ACTIVITY: Once the pictures are set aside, output all the records exactly.

(Stored entries)
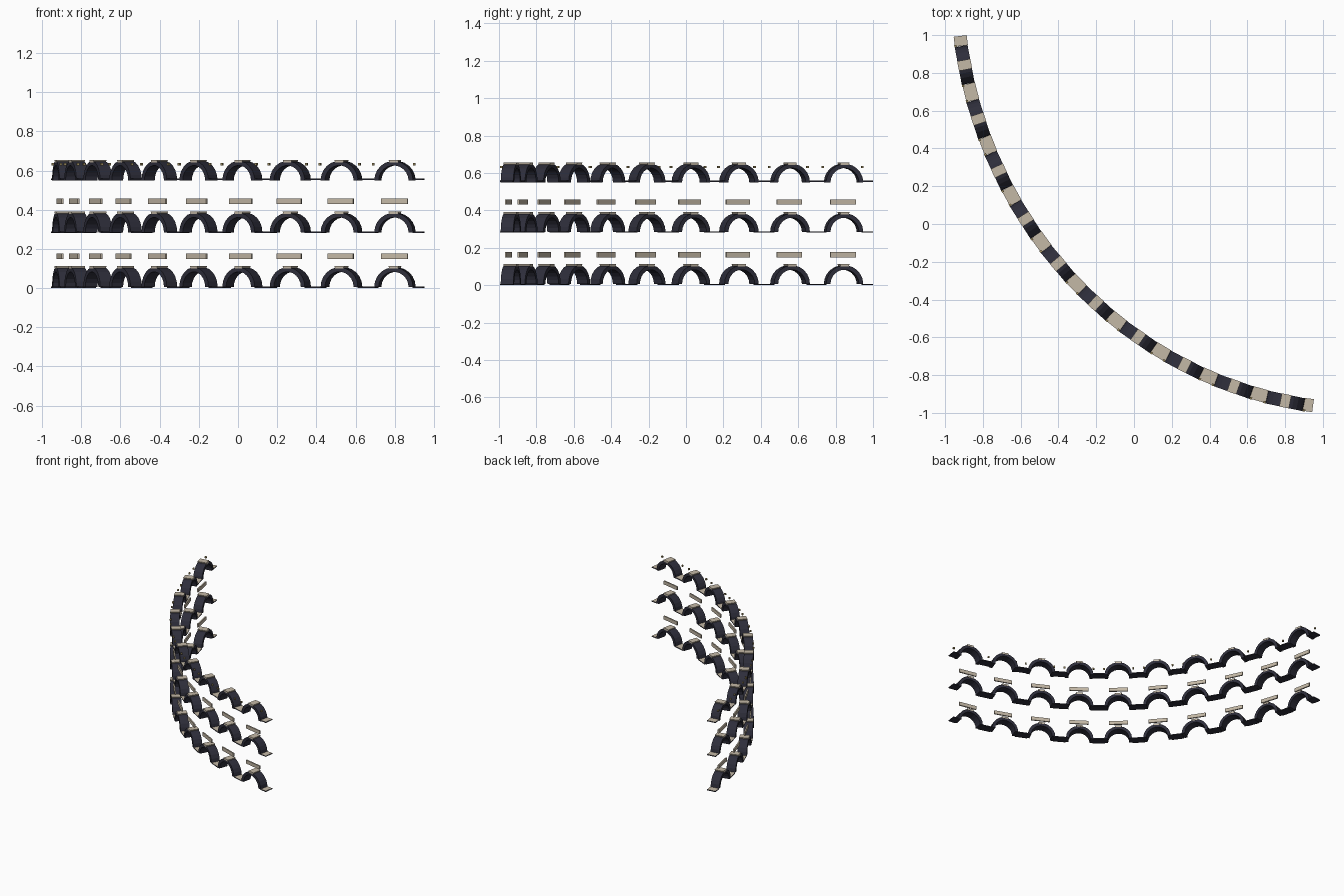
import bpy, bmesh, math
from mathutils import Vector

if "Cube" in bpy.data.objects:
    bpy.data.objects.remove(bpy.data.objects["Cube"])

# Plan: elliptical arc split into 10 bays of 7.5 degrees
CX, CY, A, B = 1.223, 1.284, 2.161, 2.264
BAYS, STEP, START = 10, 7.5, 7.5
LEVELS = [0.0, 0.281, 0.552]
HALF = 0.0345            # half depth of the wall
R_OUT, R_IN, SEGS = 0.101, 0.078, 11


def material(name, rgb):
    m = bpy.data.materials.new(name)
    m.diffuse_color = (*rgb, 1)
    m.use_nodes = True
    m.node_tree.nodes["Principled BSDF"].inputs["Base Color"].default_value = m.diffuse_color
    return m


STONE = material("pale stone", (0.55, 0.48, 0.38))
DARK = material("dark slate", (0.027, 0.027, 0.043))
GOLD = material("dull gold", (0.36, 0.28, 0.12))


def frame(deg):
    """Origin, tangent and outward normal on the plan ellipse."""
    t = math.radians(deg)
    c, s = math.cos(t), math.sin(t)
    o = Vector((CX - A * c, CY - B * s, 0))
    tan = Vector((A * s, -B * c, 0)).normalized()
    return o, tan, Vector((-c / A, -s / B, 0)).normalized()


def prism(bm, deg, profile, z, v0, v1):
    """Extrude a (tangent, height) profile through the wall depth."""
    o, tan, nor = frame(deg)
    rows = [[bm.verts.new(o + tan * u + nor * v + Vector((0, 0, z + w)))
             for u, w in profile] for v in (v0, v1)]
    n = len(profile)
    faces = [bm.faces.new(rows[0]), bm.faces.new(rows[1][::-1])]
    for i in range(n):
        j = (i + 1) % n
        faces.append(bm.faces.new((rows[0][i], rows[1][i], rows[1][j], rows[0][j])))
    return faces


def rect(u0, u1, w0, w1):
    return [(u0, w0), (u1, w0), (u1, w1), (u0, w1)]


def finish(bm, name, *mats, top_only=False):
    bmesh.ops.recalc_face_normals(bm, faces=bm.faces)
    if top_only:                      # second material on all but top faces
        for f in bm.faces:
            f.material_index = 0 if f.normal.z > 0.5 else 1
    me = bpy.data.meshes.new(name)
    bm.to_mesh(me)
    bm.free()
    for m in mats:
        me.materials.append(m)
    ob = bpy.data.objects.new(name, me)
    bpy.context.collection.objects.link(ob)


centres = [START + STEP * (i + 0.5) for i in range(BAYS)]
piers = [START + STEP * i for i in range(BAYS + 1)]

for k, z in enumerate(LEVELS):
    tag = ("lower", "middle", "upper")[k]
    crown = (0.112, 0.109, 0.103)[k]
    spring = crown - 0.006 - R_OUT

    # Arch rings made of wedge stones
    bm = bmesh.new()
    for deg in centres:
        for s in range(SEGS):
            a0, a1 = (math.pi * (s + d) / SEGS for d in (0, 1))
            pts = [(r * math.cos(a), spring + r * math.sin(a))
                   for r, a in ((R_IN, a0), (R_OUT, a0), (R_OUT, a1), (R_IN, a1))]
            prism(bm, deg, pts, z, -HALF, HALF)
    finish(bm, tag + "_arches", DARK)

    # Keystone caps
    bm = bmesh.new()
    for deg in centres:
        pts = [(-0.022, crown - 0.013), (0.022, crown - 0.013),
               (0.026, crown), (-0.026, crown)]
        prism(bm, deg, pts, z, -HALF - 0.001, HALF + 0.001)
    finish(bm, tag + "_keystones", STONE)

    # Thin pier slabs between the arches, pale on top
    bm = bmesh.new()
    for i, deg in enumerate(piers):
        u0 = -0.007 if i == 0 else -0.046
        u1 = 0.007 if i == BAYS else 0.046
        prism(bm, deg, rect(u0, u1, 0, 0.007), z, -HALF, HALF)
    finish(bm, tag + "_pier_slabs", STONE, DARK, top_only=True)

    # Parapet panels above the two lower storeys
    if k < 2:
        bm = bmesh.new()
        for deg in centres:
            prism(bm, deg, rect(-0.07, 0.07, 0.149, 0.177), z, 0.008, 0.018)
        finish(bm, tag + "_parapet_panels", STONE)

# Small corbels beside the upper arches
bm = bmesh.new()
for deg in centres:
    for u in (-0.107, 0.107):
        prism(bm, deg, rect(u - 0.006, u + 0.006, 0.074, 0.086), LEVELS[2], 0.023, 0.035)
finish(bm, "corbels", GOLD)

SOLUTION TO THE PROBLEM:
import bpy, bmesh, math
from mathutils import Vector

if "Cube" in bpy.data.objects:
    bpy.data.objects.remove(bpy.data.objects["Cube"])

# Plan: elliptical arc split into 10 bays of 7.5 degrees
CX, CY, A, B = 1.223, 1.284, 2.161, 2.264
BAYS, STEP, START = 10, 7.5, 7.5
LEVELS = [0.0, 0.281, 0.552]
HALF = 0.0345            # half depth of the wall
R_OUT, R_IN, SEGS = 0.101, 0.078, 11


def material(name, rgb):
    m = bpy.data.materials.new(name)
    m.diffuse_color = (*rgb, 1)
    m.use_nodes = True
    m.node_tree.nodes["Principled BSDF"].inputs["Base Color"].default_value = m.diffuse_color
    return m


STONE = material("pale stone", (0.55, 0.48, 0.38))
DARK = material("dark slate", (0.027, 0.027, 0.043))
GOLD = material("dull gold", (0.36, 0.28, 0.12))


def frame(deg):
    """Origin, tangent and outward normal on the plan ellipse."""
    t = math.radians(deg)
    c, s = math.cos(t), math.sin(t)
    o = Vector((CX - A * c, CY - B * s, 0))
    tan = Vector((A * s, -B * c, 0)).normalized()
    return o, tan, Vector((-c / A, -s / B, 0)).normalized()


def prism(bm, deg, profile, z, v0, v1):
    """Extrude a (tangent, height) profile through the wall depth."""
    o, tan, nor = frame(deg)
    rows = [[bm.verts.new(o + tan * u + nor * v + Vector((0, 0, z + w)))
             for u, w in profile] for v in (v0, v1)]
    n = len(profile)
    faces = [bm.faces.new(rows[0]), bm.faces.new(rows[1][::-1])]
    for i in range(n):
        j = (i + 1) % n
        faces.append(bm.faces.new((rows[0][i], rows[1][i], rows[1][j], rows[0][j])))
    return faces


def rect(u0, u1, w0, w1):
    return [(u0, w0), (u1, w0), (u1, w1), (u0, w1)]


def finish(bm, name, *mats, top_only=False):
    bmesh.ops.recalc_face_normals(bm, faces=bm.faces)
    if top_only:                      # second material on all but top faces
        for f in bm.faces:
            f.material_index = 0 if f.normal.z > 0.5 else 1
    me = bpy.data.meshes.new(name)
    bm.to_mesh(me)
    bm.free()
    for m in mats:
        me.materials.append(m)
    ob = bpy.data.objects.new(name, me)
    bpy.context.collection.objects.link(ob)


centres = [START + STEP * (i + 0.5) for i in range(BAYS)]
piers = [START + STEP * i for i in range(BAYS + 1)]

for k, z in enumerate(LEVELS):
    tag = ("lower", "middle", "upper")[k]
    crown = (0.112, 0.109, 0.103)[k]
    spring = crown - 0.006 - R_OUT

    # Arch rings made of wedge stones
    bm = bmesh.new()
    for deg in centres:
        for s in range(SEGS):
            a0, a1 = (math.pi * (s + d) / SEGS for d in (0, 1))
            pts = [(r * math.cos(a), spring + r * math.sin(a))
                   for r, a in ((R_IN, a0), (R_OUT, a0), (R_OUT, a1), (R_IN, a1))]
            prism(bm, deg, pts, z, -HALF, HALF)
    finish(bm, tag + "_arches", DARK)

    # Keystone caps
    bm = bmesh.new()
    for deg in centres:
        pts = [(-0.022, crown - 0.013), (0.022, crown - 0.013),
               (0.026, crown), (-0.026, crown)]
        prism(bm, deg, pts, z, -HALF - 0.001, HALF + 0.001)
    finish(bm, tag + "_keystones", STONE)

    # Thin pier slabs between the arches, pale on top
    bm = bmesh.new()
    for i, deg in enumerate(piers):
        u0 = -0.007 if i == 0 else -0.046
        u1 = 0.007 if i == BAYS else 0.046
        prism(bm, deg, rect(u0, u1, 0, 0.007), z, -HALF, HALF)
    finish(bm, tag + "_pier_slabs", STONE, DARK, top_only=True)

    # Parapet panels above the two lower storeys
    if k < 2:
        bm = bmesh.new()
        for deg in centres:
            prism(bm, deg, rect(-0.07, 0.07, 0.149, 0.177), z, 0.008, 0.018)
        finish(bm, tag + "_parapet_panels", STONE)

# Small corbels beside the upper arches
bm = bmesh.new()
for deg in centres:
    for u in (-0.107, 0.107):
        prism(bm, deg, rect(u - 0.006, u + 0.006, 0.074, 0.086), LEVELS[2], 0.023, 0.035)
finish(bm, "corbels", GOLD)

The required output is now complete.